14 September 2010

14 September - Exaltation of the Holy Cross; Basil; Have Gun Will Travel

Weather: No rain on Holy Cross, no rain for six weeks (which hopefully will take us out of hurricane season).

The feast today, Exaltation or Triumph of the Holy Cross, commemorates the dedication of the Church of the Holy Sepulcher in Jerusalem in 335, in which was placed a portion of the Holy Cross of Our Lord found by Saint Helena; it also commemorates the recovery of the relic from the Persians, and its return to that church by Emperor Heraclius in 629.

According to the story, the Emperor carried the Cross back to Jerusalem, dressed in his best.  For some reason, though,  he stopped and could not move forward.

 The Bishop then told him that even though he carried the Cross, he did not resemble Our Lord, who wore no costly robes or jewels.  Heraclius then divested himself of his attire, and in penitential garb and barefoot, carried the Cross into Jerusalem.

Ways to celebrate this important Feast can be found here on Catholic Culture, including several recipes for Hot Cross Buns (normally seen on Good Friday, but equally good here).
The 'royal herb' Basil is associated with this day, as the story is that Saint Helena found the Cross after digging under a bed of basil.

When next you plan your garden, make sure you have basil plants next to your tomatoes.  The basil protects the tomatoes, and gives them a good flavor.  It is a tender plant, and doesn't usually survive North American winters, so treat it like an annual - start the seeds indoors and plant them when the ground has warmed.

(Don't let your plants get to the flowering point seen here. If you want to keep more flavor in the leaves (and you do), pinch off the seed heads as soon as they show up.

Pots of basil set around the patio, or on the table, repel flies, and sometimes mosquitoes as well.

The easiest recipe is sliced tomatoes dressed with a little olive oil and a sprinkling of chopped basil. (Basil and tomatoes just go together)

Make BASIL BUTTER by mixing 1/2 cup of softened butter and 3 teaspoons fresh chopped basil.  This can be frozen, and pieces sliced off as needed.  Vary it by adding garlic and/or a little lemon juice.
Use it to dress pasta or vegetables.
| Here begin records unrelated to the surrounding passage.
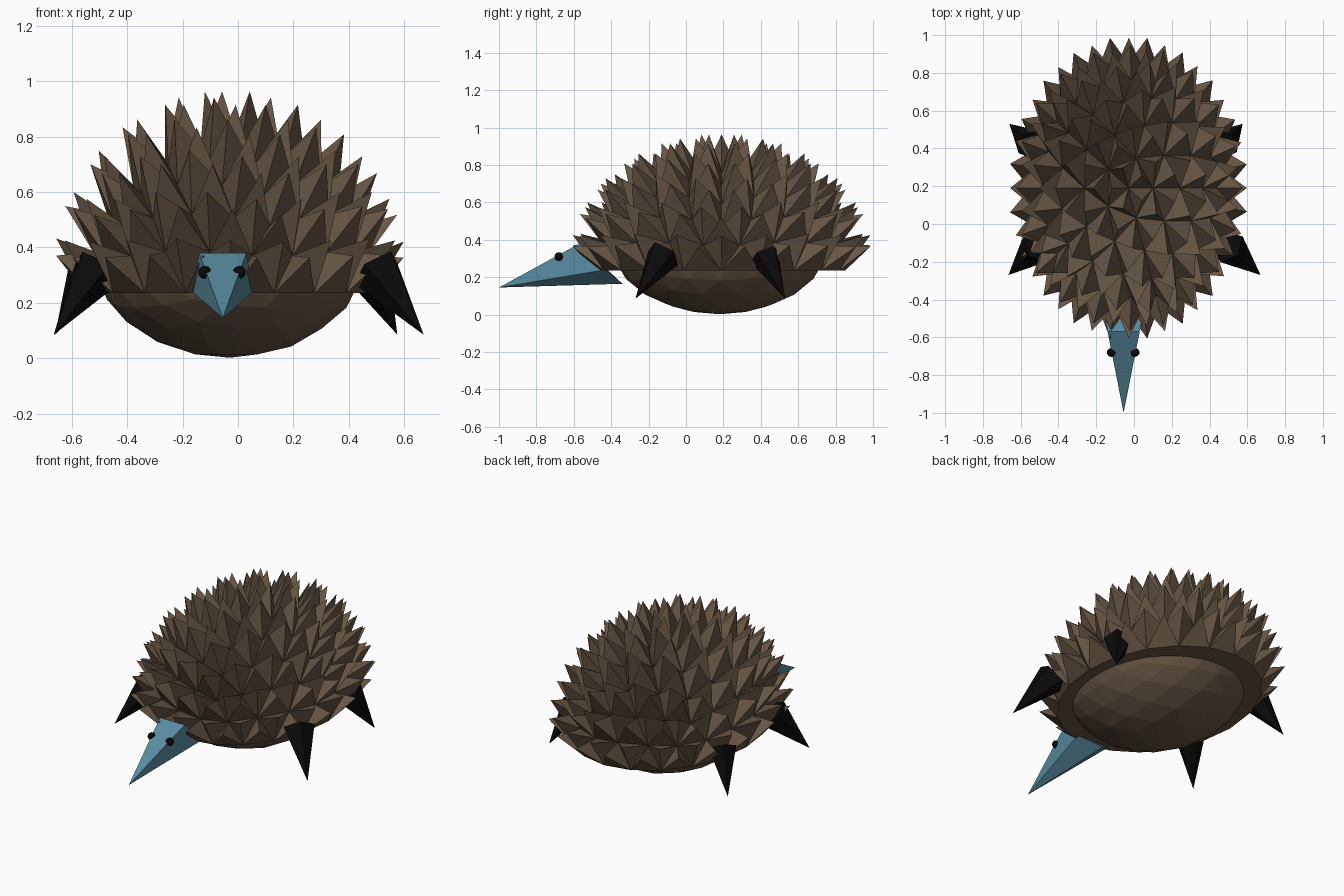
import bpy, bmesh
from mathutils import Vector

if "Cube" in bpy.data.objects:
    bpy.data.objects.remove(bpy.data.objects["Cube"])

CUT_Z = 0.235                                # level of the lower edge of the spiny back


def material(name, rgb):
    m = bpy.data.materials.new(name)
    m.diffuse_color = (*rgb, 1)
    m.use_nodes = True
    m.node_tree.nodes["Principled BSDF"].inputs["Base Color"].default_value = m.diffuse_color
    return m


brown = material("brown", (0.14, 0.095, 0.06))
teal = material("teal", (0.10, 0.27, 0.36))
black = material("black", (0.003, 0.003, 0.003))


def finish(bm, name, mat):
    bmesh.ops.recalc_face_normals(bm, faces=bm.faces)
    mesh = bpy.data.meshes.new(name)
    bm.to_mesh(mesh)
    bm.free()
    ob = bpy.data.objects.new(name, mesh)
    bpy.context.collection.objects.link(ob)
    mesh.materials.append(mat)
    return ob


def ball_part(z, upper):
    """Unit faceted ball with everything above or below height z removed."""
    bm = bmesh.new()
    bmesh.ops.create_icosphere(bm, subdivisions=3, radius=1)
    bmesh.ops.bisect_plane(bm, geom=bm.verts[:] + bm.edges[:] + bm.faces[:], dist=1e-4,
                           plane_co=(0, 0, z), plane_no=(0, 0, 1),
                           clear_inner=upper, clear_outer=not upper)
    return bm


def place(bm, radii, centre):
    bmesh.ops.scale(bm, vec=radii, verts=bm.verts)
    bmesh.ops.translate(bm, vec=centre, verts=bm.verts)


# spiny back: half ball, every face drawn out to a spike that sweeps upwards
bm = ball_part(0, True)
tips = bmesh.ops.poke(bm, faces=bm.faces[:])["verts"]
for v in tips:
    v.co = v.co.normalized() * 1.225 + Vector((0, 0, 0.135))
bmesh.ops.holes_fill(bm, edges=[e for e in bm.edges if e.is_boundary], sides=0)
place(bm, (0.52, 0.66, 0.54), (-0.03, 0.19, CUT_Z))
finish(bm, "spiny_back", brown)

# plain rounded belly
bm = ball_part(-0.385, False)
place(bm, (0.495, 0.58, 0.38), (-0.03, 0.18, 0.382))
finish(bm, "belly", brown)


def spike_from_ring(name, ring, tip, mat):
    bm = bmesh.new()
    base = [bm.verts.new(p) for p in ring]
    apex = bm.verts.new(tip)
    bm.faces.new(base)
    for a, b in zip(base, base[1:] + base[:1]):
        bm.faces.new((a, b, apex))
    return finish(bm, name, mat)


# five-sided snout with a slanted base
spike_from_ring("snout",
                [(-0.14, -0.57, 0.38), (0.03, -0.57, 0.38), (0.055, -0.43, 0.24),
                 (-0.055, -0.34, 0.165), (-0.165, -0.43, 0.24)],
                (-0.055, -1.0, 0.145), teal)

# eyes
for side, x in (("left", -0.12), ("right", 0.005)):
    bm = bmesh.new()
    bmesh.ops.create_icosphere(bm, subdivisions=2, radius=0.024)
    bmesh.ops.translate(bm, vec=(x, -0.68, 0.31), verts=bm.verts)
    finish(bm, side + "_eye", black)


# pointed legs
def leg(name, base, tip, radius):
    base, tip = Vector(base), Vector(tip)
    axis = tip - base
    bm = bmesh.new()
    bmesh.ops.create_cone(bm, cap_ends=True, segments=5, radius1=radius, radius2=0,
                          depth=axis.length)
    bmesh.ops.remove_doubles(bm, verts=bm.verts, dist=1e-4)
    rot = axis.to_track_quat('Z', 'Y').to_matrix()
    for v in bm.verts:
        v.co = rot @ v.co + (base + tip) / 2
    finish(bm, name, black)


leg("front_right_leg", (0.50, -0.12, 0.32), (0.67, -0.27, 0.085), 0.095)
leg("front_left_leg", (-0.51, -0.12, 0.32), (-0.665, -0.27, 0.085), 0.095)
leg("back_right_leg", (0.47, 0.42, 0.32), (0.575, 0.53, 0.085), 0.085)
leg("back_left_leg", (-0.54, 0.42, 0.32), (-0.66, 0.53, 0.085), 0.085)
There are any number of PESTO recipes; here's an easy one:

2 cups washed fresh basil
3 cloves of garlic
(optional: 4 tablespoons of pine nuts.  Many people are allergic to nuts, so I leave them out.)
1/2 cup olive oil
1/2 cup grated Parmesan

Using a pestle, grind and mash the basil and garlic (and nuts if you use them) into a paste in a mortar; add olive oil a tablespoon at a time, alternating with a tablespoon of Parmesan, blending well each time.  Season with salt and pepper - or not.

Or go the easy route and put all ingredients except the Parmesan into a blender, and pulverize until it is a paste; add the Parmesan and blend again briefly. Season - or not.

In 1957, the television series, Have Gun, Will Travel premiered on CBS and continued for six seasons.  The half-hour show starred Richard Boone as "Paladin", the champion-for-hire, who used his weapons as a last resort, always preferring to find a peaceable way (or at least, a less life-threatening way) to settle a conflict.

The best website for the show can be found here.
(there are more candles hiding behind the ones you see)

Also, today is my younger sister's birthday.

"And the greatest of these is Charity."

Again, her 29th (and I hope she doesn't admit to anything more, because I am five years older).

Happy birthday, Sis!  And many, many more!